By 2010, she had saved enough money to buy some land in Kampong Speu province, but it was later taken by a sugar company just as her land in Boeng Kak also came under dispute. The double blow led to her taking up arms to fight for land rights.
“It was then that I realised stuff like this could happen in our society,” she says. “I wasn’t aware before; I just looked after my children and didn’t read the news. Once it affected me, I began thinking why is the government doing this to its people; why does it only care about the companies and not the people. They want to take our land for their own interest.”
Sear Heap, Ms Vanny’s mother, says her daughter had nothing to do with the violence at the 2016 protest and was jailed unjustly, leading to severe difficulty for her family.
“I tried to wash motorcycles to earn income in order to feed my grandchildren,” she says. “It was a very difficult period. When I had money, the kids could go to school, and when there was no money, they could not go to school.”
“And every time they were sick, they cried for their mother, and when the mother knew that they cried, she also cried in jail as there was nothing she could do but shed tears,” she adds.
Ms Heap says her daughter is a gentle person and was exercising her freedom of speech and right to peaceful assembly when authorities jailed her without cause as a way to silence her.
“I was very depressed that they arrested and imprisoned my child for two years without her committing any wrongdoing,” she says. “My daughter has never beaten anyone, she only screams to stop them from fighting. I know this because I often joined her at the protests until I was hit in the head by marbles from a slingshot one time, almost leaving me blinded.”
CPP spokesman Sok Eysan says the royal pardon was sought for Ms Vanny because she reformed her behaviour while in prison.

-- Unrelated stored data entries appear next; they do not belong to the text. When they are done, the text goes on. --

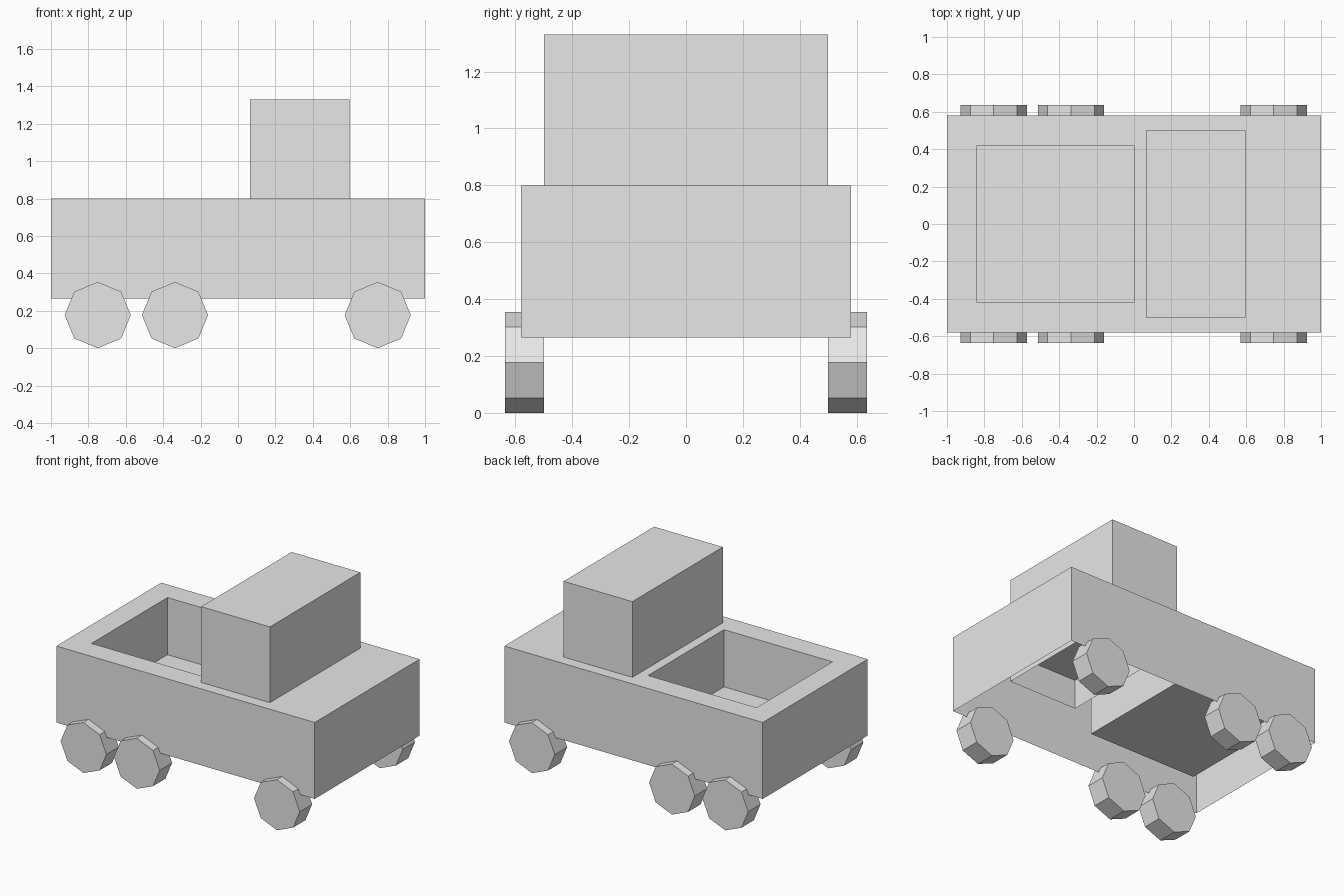
import bpy
import bmesh
from math import pi
from mathutils import Matrix

if "Cube" in bpy.data.objects:
    bpy.data.objects.remove(bpy.data.objects["Cube"], do_unlink=True)

GREY = (0.8, 0.8, 0.8, 1.0)
grey = bpy.data.materials.new("plain_grey")
grey.use_nodes = True
grey.diffuse_color = GREY
grey.node_tree.nodes["Principled BSDF"].inputs["Base Color"].default_value = GREY


def add_object(name, bm):
    mesh = bpy.data.meshes.new(name)
    bm.to_mesh(mesh)
    bm.free()
    mesh.materials.append(grey)
    obj = bpy.data.objects.new(name, mesh)
    bpy.context.collection.objects.link(obj)
    return obj


def ring(bm, x0, x1, y, z):
    """Rectangle of four vertices, counter-clockwise from above."""
    return [bm.verts.new((x, s * y, z)) for x, s in ((x0, -1), (x1, -1), (x1, 1), (x0, 1))]


def stack(bm, rings):
    """Join successive rectangles with quads and close the last one."""
    for a, b in zip(rings, rings[1:]):
        for i in range(4):
            j = (i + 1) % 4
            bm.faces.new((a[i], a[j], b[j], b[i]))
    bm.faces.new(rings[-1])


# Body: thin shell, open underneath, with the load bed sunk into its top
bm = bmesh.new()
stack(bm, [ring(bm, -1, 1, 0.58, 0.265),
           ring(bm, -1, 1, 0.58, 0.8),
           ring(bm, -0.84, 0, 0.42, 0.8),
           ring(bm, -0.84, 0, 0.42, 0.4)])
add_object("body_with_bed", bm)

# Cab: open box whose walls reach down through the body top
bm = bmesh.new()
stack(bm, [ring(bm, 0.065, 0.597, 0.5, 0.595),
           ring(bm, 0.065, 0.597, 0.5, 1.33)])
add_object("cab", bm)

# Wheels: eight-sided discs standing on a corner
RADIUS, WIDTH = 0.177, 0.137
for label, x in (("rear", -0.75), ("middle", -0.337), ("front", 0.747)):
    for side, s in (("near", -1), ("far", 1)):
        bm = bmesh.new()
        bmesh.ops.create_cone(
            bm, cap_ends=True, segments=8, radius1=RADIUS, radius2=RADIUS, depth=WIDTH,
            matrix=Matrix.Translation((x, s * (0.5 + WIDTH / 2), RADIUS))
            @ Matrix.Rotation(pi / 2, 4, "X"))
        add_object(f"{label}_wheel_{side}", bm)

“The important thing now is that she does not act under the guidance of foreigners going forward,” he says, claiming that her activism was guided by opposition groups to oppose the government.
“In this regard, it is important for her to not become a heroine for those incitement groups,” he adds.

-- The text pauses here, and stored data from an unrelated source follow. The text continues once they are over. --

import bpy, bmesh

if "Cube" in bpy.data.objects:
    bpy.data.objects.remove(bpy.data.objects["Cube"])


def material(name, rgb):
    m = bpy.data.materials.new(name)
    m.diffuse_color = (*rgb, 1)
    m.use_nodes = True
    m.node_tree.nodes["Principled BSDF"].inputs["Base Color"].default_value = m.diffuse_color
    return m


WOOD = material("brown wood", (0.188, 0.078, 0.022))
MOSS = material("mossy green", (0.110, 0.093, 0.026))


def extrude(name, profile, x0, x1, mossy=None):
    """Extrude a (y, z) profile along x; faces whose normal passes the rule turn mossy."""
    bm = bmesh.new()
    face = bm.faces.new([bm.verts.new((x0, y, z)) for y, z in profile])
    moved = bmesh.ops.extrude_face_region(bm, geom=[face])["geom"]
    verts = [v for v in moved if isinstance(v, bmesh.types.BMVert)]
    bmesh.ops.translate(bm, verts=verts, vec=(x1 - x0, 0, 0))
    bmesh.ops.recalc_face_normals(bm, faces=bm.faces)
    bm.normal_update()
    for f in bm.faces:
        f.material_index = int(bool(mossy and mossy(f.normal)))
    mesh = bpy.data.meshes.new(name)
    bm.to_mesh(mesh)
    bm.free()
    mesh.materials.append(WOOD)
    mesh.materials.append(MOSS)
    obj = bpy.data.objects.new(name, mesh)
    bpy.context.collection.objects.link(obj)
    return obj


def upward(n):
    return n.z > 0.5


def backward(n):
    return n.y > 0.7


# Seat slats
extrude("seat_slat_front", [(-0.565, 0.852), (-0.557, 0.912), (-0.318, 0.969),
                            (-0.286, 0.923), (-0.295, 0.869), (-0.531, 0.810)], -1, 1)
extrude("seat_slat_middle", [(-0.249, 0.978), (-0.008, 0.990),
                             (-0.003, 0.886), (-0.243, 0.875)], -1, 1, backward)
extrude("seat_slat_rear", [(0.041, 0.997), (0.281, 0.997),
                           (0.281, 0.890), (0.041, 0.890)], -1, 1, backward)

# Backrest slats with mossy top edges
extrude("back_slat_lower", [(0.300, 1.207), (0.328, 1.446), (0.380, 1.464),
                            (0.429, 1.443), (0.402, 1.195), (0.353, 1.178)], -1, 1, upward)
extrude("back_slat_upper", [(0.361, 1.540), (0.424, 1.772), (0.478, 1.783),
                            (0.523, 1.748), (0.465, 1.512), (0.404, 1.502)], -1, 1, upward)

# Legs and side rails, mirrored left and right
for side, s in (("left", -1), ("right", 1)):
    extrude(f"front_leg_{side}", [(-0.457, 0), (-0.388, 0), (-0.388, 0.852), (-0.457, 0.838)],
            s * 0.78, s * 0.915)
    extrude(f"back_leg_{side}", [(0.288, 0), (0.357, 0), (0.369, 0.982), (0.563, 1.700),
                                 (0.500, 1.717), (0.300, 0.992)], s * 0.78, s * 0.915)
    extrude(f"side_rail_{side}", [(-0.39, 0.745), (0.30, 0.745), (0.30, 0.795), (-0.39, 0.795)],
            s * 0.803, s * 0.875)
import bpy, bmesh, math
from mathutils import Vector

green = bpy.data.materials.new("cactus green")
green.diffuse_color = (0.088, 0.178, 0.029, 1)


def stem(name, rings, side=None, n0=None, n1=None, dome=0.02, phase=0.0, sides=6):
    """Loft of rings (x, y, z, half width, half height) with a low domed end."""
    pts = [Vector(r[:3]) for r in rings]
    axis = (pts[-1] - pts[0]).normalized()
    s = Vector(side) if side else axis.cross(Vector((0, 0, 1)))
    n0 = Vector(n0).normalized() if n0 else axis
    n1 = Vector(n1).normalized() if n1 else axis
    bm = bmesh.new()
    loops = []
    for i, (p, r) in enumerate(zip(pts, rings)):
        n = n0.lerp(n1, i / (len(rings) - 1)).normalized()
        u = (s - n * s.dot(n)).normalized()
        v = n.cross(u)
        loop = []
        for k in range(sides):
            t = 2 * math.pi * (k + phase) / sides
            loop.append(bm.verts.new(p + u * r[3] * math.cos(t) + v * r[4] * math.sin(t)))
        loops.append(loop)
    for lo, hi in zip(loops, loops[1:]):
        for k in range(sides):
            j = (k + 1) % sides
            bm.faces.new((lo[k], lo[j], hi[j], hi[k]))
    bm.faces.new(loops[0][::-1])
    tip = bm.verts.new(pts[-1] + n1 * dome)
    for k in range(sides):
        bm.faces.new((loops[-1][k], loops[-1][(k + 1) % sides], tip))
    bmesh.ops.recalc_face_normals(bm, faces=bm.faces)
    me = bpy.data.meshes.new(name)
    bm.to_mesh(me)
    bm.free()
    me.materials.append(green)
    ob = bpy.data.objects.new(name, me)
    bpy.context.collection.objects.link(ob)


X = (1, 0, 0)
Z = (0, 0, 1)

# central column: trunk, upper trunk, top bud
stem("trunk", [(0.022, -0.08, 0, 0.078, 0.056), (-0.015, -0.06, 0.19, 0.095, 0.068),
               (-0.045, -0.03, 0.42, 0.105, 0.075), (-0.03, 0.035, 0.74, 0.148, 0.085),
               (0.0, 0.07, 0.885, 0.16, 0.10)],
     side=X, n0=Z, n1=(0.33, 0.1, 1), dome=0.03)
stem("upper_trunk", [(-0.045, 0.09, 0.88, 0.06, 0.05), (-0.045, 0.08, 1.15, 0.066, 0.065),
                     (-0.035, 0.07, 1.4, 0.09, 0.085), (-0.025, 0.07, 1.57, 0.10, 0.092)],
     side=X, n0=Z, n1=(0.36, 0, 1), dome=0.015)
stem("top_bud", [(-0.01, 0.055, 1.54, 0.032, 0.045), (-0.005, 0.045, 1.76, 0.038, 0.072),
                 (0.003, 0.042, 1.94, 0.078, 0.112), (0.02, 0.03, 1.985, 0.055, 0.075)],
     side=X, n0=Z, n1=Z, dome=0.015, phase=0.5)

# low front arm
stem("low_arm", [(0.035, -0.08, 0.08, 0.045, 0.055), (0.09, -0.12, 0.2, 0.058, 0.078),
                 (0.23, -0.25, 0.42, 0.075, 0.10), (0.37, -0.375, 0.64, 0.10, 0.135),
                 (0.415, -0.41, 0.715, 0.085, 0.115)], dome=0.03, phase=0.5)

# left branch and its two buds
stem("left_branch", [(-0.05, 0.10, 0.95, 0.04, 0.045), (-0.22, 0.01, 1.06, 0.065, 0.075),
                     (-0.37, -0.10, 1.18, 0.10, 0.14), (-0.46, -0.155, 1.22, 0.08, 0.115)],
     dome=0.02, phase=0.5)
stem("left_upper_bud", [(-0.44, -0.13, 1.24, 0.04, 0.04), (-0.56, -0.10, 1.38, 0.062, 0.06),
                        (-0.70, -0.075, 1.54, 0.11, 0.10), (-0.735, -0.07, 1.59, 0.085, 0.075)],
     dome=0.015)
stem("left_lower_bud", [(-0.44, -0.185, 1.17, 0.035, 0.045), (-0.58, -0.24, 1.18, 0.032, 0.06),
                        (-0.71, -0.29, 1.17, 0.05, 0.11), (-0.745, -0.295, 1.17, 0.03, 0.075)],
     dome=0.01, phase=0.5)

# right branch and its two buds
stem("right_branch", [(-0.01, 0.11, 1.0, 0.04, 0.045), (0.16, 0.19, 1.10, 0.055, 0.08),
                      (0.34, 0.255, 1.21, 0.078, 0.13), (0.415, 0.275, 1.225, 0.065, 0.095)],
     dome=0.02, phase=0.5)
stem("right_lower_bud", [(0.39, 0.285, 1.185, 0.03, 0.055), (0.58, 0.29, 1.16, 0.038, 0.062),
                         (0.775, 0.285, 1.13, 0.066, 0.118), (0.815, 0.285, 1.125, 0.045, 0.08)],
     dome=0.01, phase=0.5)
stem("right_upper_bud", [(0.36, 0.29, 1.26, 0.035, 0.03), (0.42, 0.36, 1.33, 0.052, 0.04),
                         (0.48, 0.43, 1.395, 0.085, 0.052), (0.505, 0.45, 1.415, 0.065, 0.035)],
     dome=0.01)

Soeng Sen Karuna, senior investigator with rights group Adhoc, says that Ms Vanny’s release needs to be followed by more pardons for other human rights defenders behind bars unjustly.
“The release of one or two people won’t erase the fact that the international community has accused Cambodia of violating human rights since before and even after the national election,” Mr Sen Karuna says. “Other human rights defenders are still in prison and the government should set them free to restore the faith of the international community.”
Back in her home, Ms Vanny says that she plans to continue her activism at least until the Boeng Kak dispute is fully resolved, after which she will likely establish her own business.
“The main thing I have to do now is to give my children and my parents warmth first because my children were seriously affected by my imprisonment,” she says. “Although I suffered injustice and pain, I am still proud that I was born Khmer and I still love my country.”